In Christian circles, we wear our loving, gentle spirits like badges of honor. Without realizing it, we have started a “who can go the longest without getting angry” contest and we all think we are winning.
But what if no one is winning? In fact, what if the only thing our contest is doing is hurting the church?
Author and former seminary dean Sarah Sumner explored the idea of godly anger in the book Angry Like Jesus: Using His Example to Spark Your Moral Courage. Sumner suggests that by not allowing ourselves to get angry, we are actually allowing evil to take place.
Dorcas Cheng-Tozun interviewed Sumner about her book and the importance of godly anger for Christianity Today.
Sumner explained that godly anger is about noticing when evil is occurring and stepping in to stop it. Expressing godly anger means strategically intervening when we see wrongdoing. It is not the kind of anger that yells and slams doors. It is an anger that comes from a place of love.

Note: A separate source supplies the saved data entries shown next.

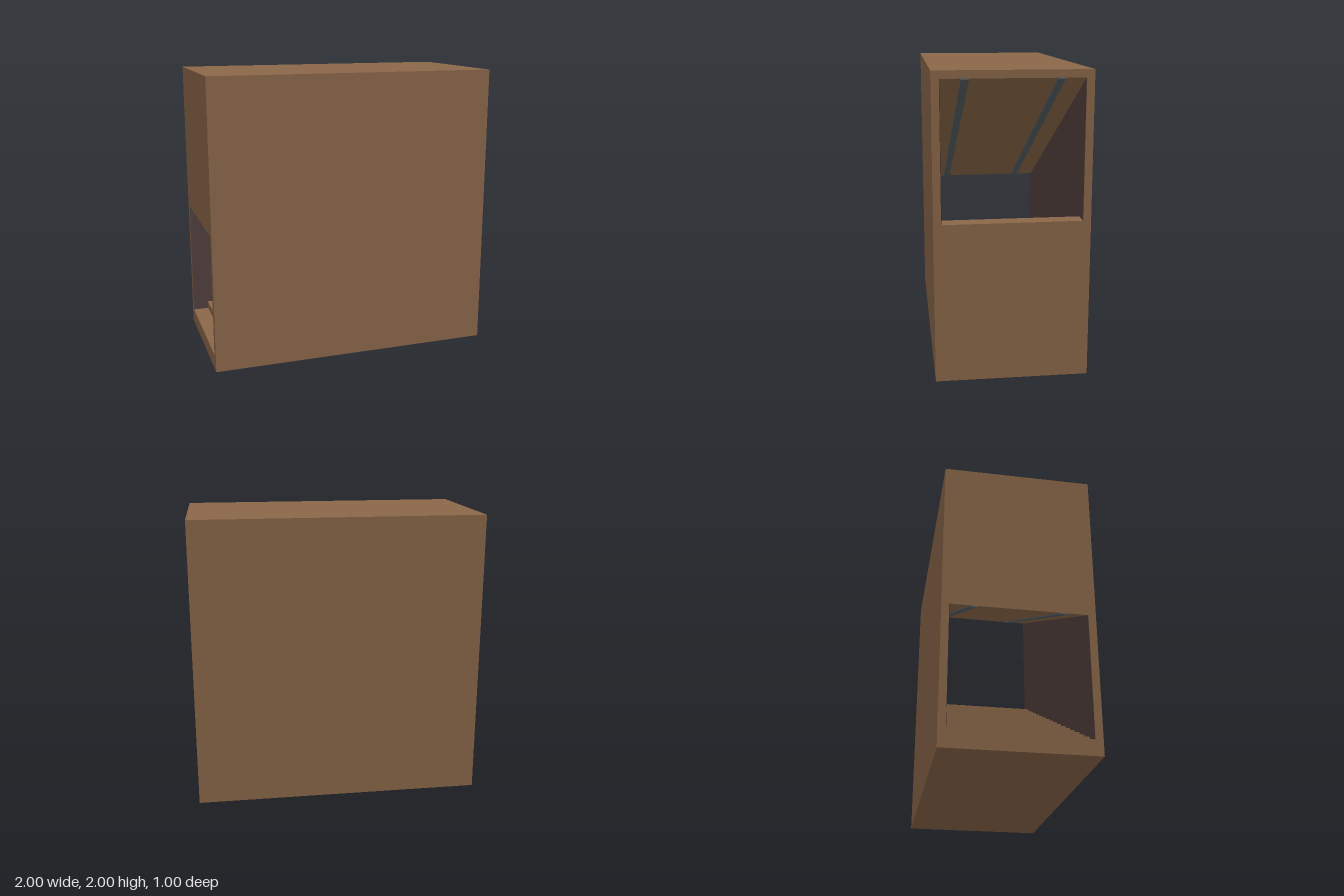
import * as THREE from 'three';

const STEPS = 18, HALF_DEPTH = 0.5, INNER = 0.45;
const FLOOR = 0.05, RISE = 1 / STEPS, RUN = 2 / STEPS;

// Stair outline from the low end (-x) up to the high end (+x)
function stairPoints() {
  const pts = [];
  for (let i = 0; i < STEPS; i++) {
    const y = FLOOR + RISE * (i + 1);
    pts.push(new THREE.Vector2(-1 + RUN * i, y), new THREE.Vector2(-1 + RUN * (i + 1), y));
  }
  return pts;
}

export function createModel() {
  const group = new THREE.Group();
  const brown = new THREE.MeshStandardMaterial({ color: 0x8a6749 });
  brown.name = 'brown casing';
  const dark = new THREE.MeshStandardMaterial({ color: 0x513f3d, side: THREE.DoubleSide });
  dark.name = 'dark inner wall';
  const grey = new THREE.MeshStandardMaterial({ color: 0x566164 });
  grey.name = 'slate strip';

  const add = (name, geometry, material) => {
    const mesh = new THREE.Mesh(geometry, material);
    mesh.name = name;
    group.add(mesh);
    return mesh;
  };
  const v = (x, y) => new THREE.Vector2(x, y);
  const across = (points) => new THREE.ExtrudeGeometry(new THREE.Shape(points),
    { depth: INNER * 2, bevelEnabled: false }).translate(0, 0, -INNER);

  // Solid staircase and the sloping ceiling above it
  const stairs = stairPoints();
  add('staircase', across([v(-1, 0), ...stairs, v(1, 0)]), brown);
  add('slopedCeiling', across([v(-1, 0.95), v(1, 1.95), v(1, 2), v(-1, 2)]), brown);

  // Outer side panels, inner wall linings and ceiling strips, mirrored front to back
  const passage = new THREE.Shape([...stairs, v(1, 1.95), v(-1, 0.95)]);
  const thick = HALF_DEPTH - INNER;
  for (const side of [1, -1]) {
    const panel = add('sidePanel', new THREE.BoxGeometry(2, 2, thick), brown);
    panel.position.set(0, 1, side * (INNER + thick / 2));

    const lining = add('innerWall', new THREE.ShapeGeometry(passage), dark);
    lining.position.z = side * (INNER - 0.002);

    // Thin strip following the underside of the ceiling
    const strip = new THREE.ExtrudeGeometry(new THREE.Shape(
      [v(-1, 0.942), v(1, 1.942), v(1, 1.95), v(-1, 0.95)]), { depth: 0.05, bevelEnabled: false });
    add('ceilingStrip', strip, grey).position.z = side * 0.295 - 0.025;
  }
  return group;
}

Sumner said, “Godly anger is the guardian of love. Psalm 7:11 says that God is a righteous judge who ‘displays his wrath every day.’ Having godly anger means standing up for what’s right, for the sake of honoring God.”
It starts with prayer, Sumner said. From there, God will lead you in a way to intervene.
But what about James 1:19? “My dear brothers and sisters, take note of this: Everyone should be quick to listen, slow to speak and slow to become angry.”
Slow is the key here. We’re not told to never get angry at all.
It is time to stop hiding behind our “No judgement” platitudes and do something when we see corruption in the church.
Sumner said, “We are commanded, in Romans 12:9, to ‘hate what is evil.’ Many Christians brag of being loving or nonjudgmental. But if we don’t abhor evil, we end up participating in it.”
Godly anger that comes from love will not hurt the church. But being a bystander that allows shady behavior to occur without interference will.
“Many of the “nones” and “dones” are demoralized by compromising reactions, if not outright denials, toward evil in the church. We have to hate evil enough to tell the truth when we see something shady or flat-out illegal taking place. There needs to be a greater moral courage to do the right thing, even if it costs you. And then we will find that God has our backs,” Sumner said.
Crosswalk.com contributor Whitney Hopler wrote that anger is a natural emotion for humans, but it can be used to God’s glory.
“Anger is a natural emotion that arises whenever you encounter a situation you perceive to be wrong,” Hopler said. “You can either process and express your anger in sinful ways… or you can handle anger in ways that fuel a passion to advance God’s kingdom work. Ask God to help you see situations that make you angry from His perspective, so you’ll learn to recognize the difference between good and bad anger.”
God make us perfectly, and that includes our ability to feel anger. When we use express our anger lovingly with an intent to rectify wrongdoing, we are living in accordance of His will.
Carrie Dedrick is the Family Editor for Crosswalk.com.
Publication date: January 22, 2016